Sprent Dabwido and Squire Jeremiah were told by the court they would be remanded in custody until July 2.
Last week’s protests were in response to corruption allegations against president Baron Waqa and justice minister David Adeang.
Another suspended MP, Mathew Batsiua, has also been charged over the protests but is not in custody.
Lockley Denuga, who was one of the protesters and a supporter of the opposition MPs, told the ABChe believes the court order is a delaying tactic by the government.
“There is no separation between justice and politics,” he said. “Whoever is presiding is obviously scared of the government and wouldn’t bother to hear the other side as well. We have no justice here.”
As the situation on Nauru grows more tense, there has been a call for the Pacific Islands Forum to censure Nauru for its recent crackdown on free speech.
Australian former resident magistrate on Nauru Peter Law – who was expelled along with chief justice Geoffrey Eames in January last year – said the Forum had a responsibility to respond.
“In 2000 they made a declaration, known as the Biketawa, to state that they would intervene where there were problems and breaches of democracy or the rule of law in member states,” Law said.
“Certainly they should be making representations with the Nauruan government. Australia and New Zealand should assist the Forum to bring Nauru back into the democratic fold.”
Forum chair Tommy Remengesau, president of Palau, released a statement this week calling for Nauru to come to a resolution on its own.
“I mostly hope for non-violent and peaceful demonstrations for the people of Nauru,” Remengesau said in the statement.
“The situation calls for Nauru’s constitution, the rule of law, and the people’s fundamental rights to apply.
“Patience is critical at this point for due process to take its course and Nauru to come to a peaceful resolution to this matter.”
Law said Nauru was operating effectively as a “parliamentary dictatorship”.
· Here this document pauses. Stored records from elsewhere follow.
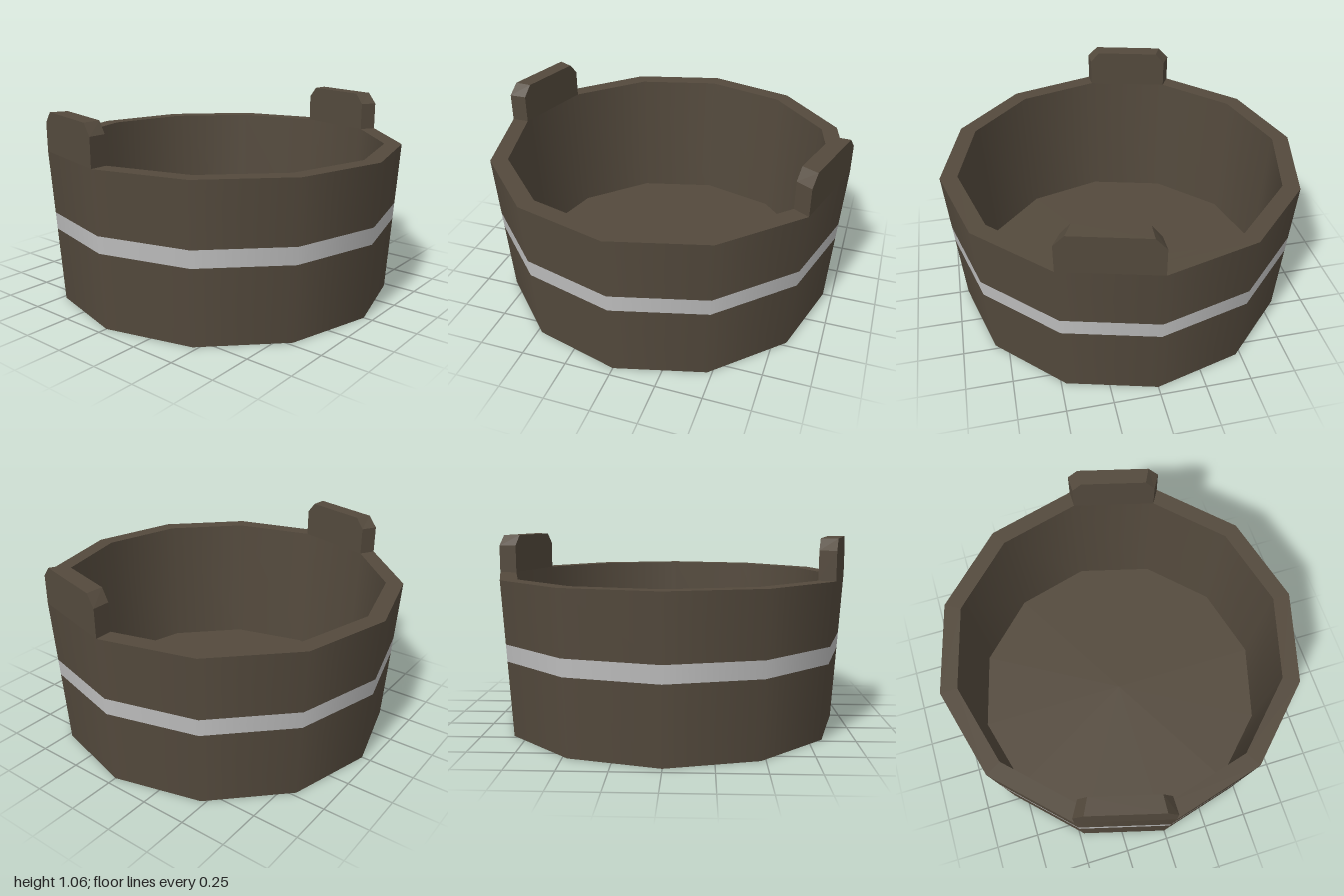
import * as THREE from 'three';

const SIDES = 12, HEIGHT = 0.845, FLOOR = 0.07;
const R_BOTTOM = 0.95, R_TOP = 1, R_IN_TOP = 0.905, R_IN_FLOOR = 0.873;

export function createModel() {
  const wood = new THREE.MeshStandardMaterial({ color: 0x544a3d });
  wood.name = 'dark wood';
  const metal = new THREE.MeshStandardMaterial({ color: 0xbfbfbf });
  metal.name = 'pale metal';

  const group = new THREE.Group();
  group.name = 'tub';

  const add = (name, geometry, material) => {
    const mesh = new THREE.Mesh(geometry, material);
    mesh.name = name;
    group.add(mesh);
    return mesh;
  };

  // One twelve-sided strip between two profile points [radius, y]
  const strip = (name, a, b, material = wood) =>
    add(name, new THREE.LatheGeometry([new THREE.Vector2(...a), new THREE.Vector2(...b)], SIDES), material);

  // Point on the tapered outer wall
  const wall = (y) => [THREE.MathUtils.lerp(R_BOTTOM, R_TOP, y / HEIGHT), y];

  strip('underside', [0, 0], wall(0));
  strip('lowerOuterWall', wall(0), wall(0.412));
  strip('hoop', wall(0.412), wall(0.505), metal);
  strip('upperOuterWall', wall(0.505), wall(HEIGHT));
  strip('rim', wall(HEIGHT), [R_IN_TOP, HEIGHT]);
  strip('innerWall', [R_IN_TOP, HEIGHT], [R_IN_FLOOR, FLOOR]);
  strip('innerFloor', [R_IN_FLOOR, FLOOR], [0, FLOOR]);

  // Handle: chamfered tab (x runs 0..1 along one side, z 0..1 from inner to outer edge)
  const tab = new THREE.Shape([
    [0, HEIGHT], [1, HEIGHT], [1, 1], [0.89, 1.06], [0.11, 1.06], [0, 1],
  ].map(([x, y]) => new THREE.Vector2(x, y)));
  const handle = new THREE.ExtrudeGeometry(tab, { depth: 1, bevelEnabled: false });
  const pos = handle.attributes.position;
  const angle = (2 * Math.PI) / SIDES;
  for (let i = 0; i < pos.count; i++) {
    const t = pos.getX(i), r = THREE.MathUtils.lerp(R_IN_TOP, R_TOP, pos.getZ(i));
    const x = -Math.sin(angle) * (1 - t);
    const z = THREE.MathUtils.lerp(Math.cos(angle), 1, t);
    pos.setXYZ(i, x * r, pos.getY(i), z * r);
  }
  handle.computeVertexNormals();

  add('frontHandle', handle, wood);
  add('backHandle', handle, wood).rotation.y = Math.PI;

  return group;
}
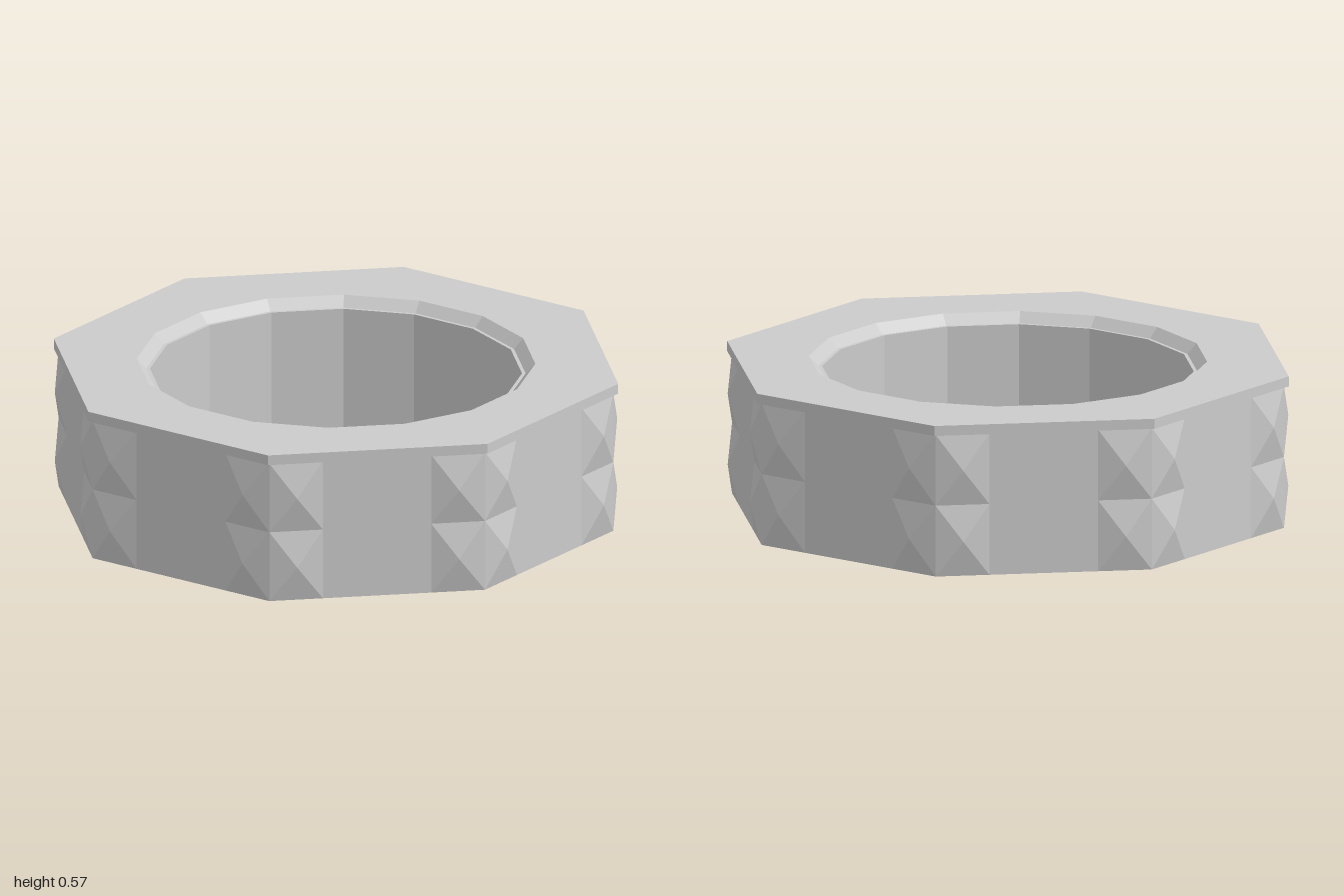
import * as THREE from 'three';

const material = new THREE.MeshStandardMaterial({ color: 0xcccccc, flatShading: true });

// Point on a regular polygon with a flat side facing +z, at a given angle
function polygonPoint(sides, apothem, y, angle) {
  const step = (2 * Math.PI) / sides;
  const offset = angle - Math.round(angle / step) * step;
  const r = apothem / Math.cos(offset);
  return [r * Math.sin(angle), y, r * Math.cos(angle)];
}

// Sweep a closed profile of [sides, apothem, y] around the y axis.
// 32 steps land on every corner of both the octagon and the 16-sided bore.
function polygonRing(profile) {
  const steps = 32, n = profile.length, positions = [];
  for (let s = 0; s < steps; s++) {
    const a0 = (s / steps) * 2 * Math.PI, a1 = ((s + 1) / steps) * 2 * Math.PI;
    for (let i = 0; i < n; i++) {
      const p = profile[i], q = profile[(i + 1) % n];
      const a = polygonPoint(...p, a0), b = polygonPoint(...p, a1);
      const c = polygonPoint(...q, a1), d = polygonPoint(...q, a0);
      positions.push(...a, ...b, ...c, ...a, ...c, ...d);
    }
  }
  const geometry = new THREE.BufferGeometry();
  geometry.setAttribute('position', new THREE.Float32BufferAttribute(positions, 3));
  geometry.computeVertexNormals();
  return geometry;
}

function addMesh(parent, name, geometry) {
  const mesh = new THREE.Mesh(geometry, material);
  mesh.name = name;
  parent.add(mesh);
  return mesh;
}

export function createModel() {
  const group = new THREE.Group();
  group.name = 'octagonalRing';

  const bodyHeight = 0.537, topY = 0.575;
  const bodyApothem = 0.97;
  const halfSide = bodyApothem * Math.tan(Math.PI / 8);

  // Octagonal wall with a 16-sided bore
  addMesh(group, 'wall', polygonRing([
    [8, bodyApothem, 0], [8, bodyApothem, bodyHeight],
    [16, 0.672, bodyHeight], [16, 0.672, 0],
  ]));

  // Slightly overhanging top slab with a chamfered opening
  addMesh(group, 'topSlab', polygonRing([
    [8, 0.987, bodyHeight], [8, 0.987, topY],
    [16, 0.72, topY], [16, 0.685, bodyHeight],
  ]));

  // Pyramid blocks: two rows on both ends of each side
  const blockWidth = 0.2, blockHeight = bodyHeight / 2, blockDepth = 0.03;
  const block = new THREE.ConeGeometry(Math.SQRT1_2, 1, 4, 1, true);
  block.rotateY(Math.PI / 4);
  block.rotateX(Math.PI / 2);
  block.translate(0, 0, 0.5);
  block.scale(blockWidth, blockHeight, blockDepth);

  for (let side = 0; side < 8; side++) {
    const blocks = new THREE.Group();
    blocks.name = 'cornerBlocks';
    blocks.rotation.y = (side * Math.PI) / 4;
    for (const end of [-1, 1]) {
      for (const row of [0, 1]) {
        addMesh(blocks, 'pyramidBlock', block).position.set(
          end * (halfSide - blockWidth / 2), (row + 0.5) * blockHeight, bodyApothem);
      }
    }
    group.add(blocks);
  }
  return group;
}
“You can’t ban the opposition indefinitely and decide you’re still a democratic country,” he said. “You can’t take away freedom of assembly, freedom of speech and try to suggest you’re a democratic country.
“We’ve got to remember it’s not just these MPs affected, it’s their representatives as well.
“We’ve got a third of the population of Nauru, they’ve lost their representation in parliament.”
Nauruan justice secretary Lionel Aingimea this week said the aim of the crackdown was merely to protect people and “to stop criticism, intimidation and harassment”.
“We’re not stopping criticism. People are still criticising the government and we do nothing about it,” he said. “It’s about protecting everybody.”
Pacific political analyst Tess Newton-Cain has long been critical of the way the rule of law is being applied in Nauru.
She has previously called on the Forum to show leadership and invoke sanctions available to it under the Biketawa Declaration.
“I think there are very worrying signs about the failure to observe due process,” Newton-Cain said. “I think the Forum is being cautious. I think they’ve realised they can’t continue to say nothing.”
She said the Forum had offered assistance to Nauru at the government’s invitation from 2004 to 2009, but said in the current political climate, intervention would appear to be the only option.
“It is a small community, so what we don’t want to see
is this political break down translating into social breakdown because that would be a very dangerous situation for Nauru,” she said.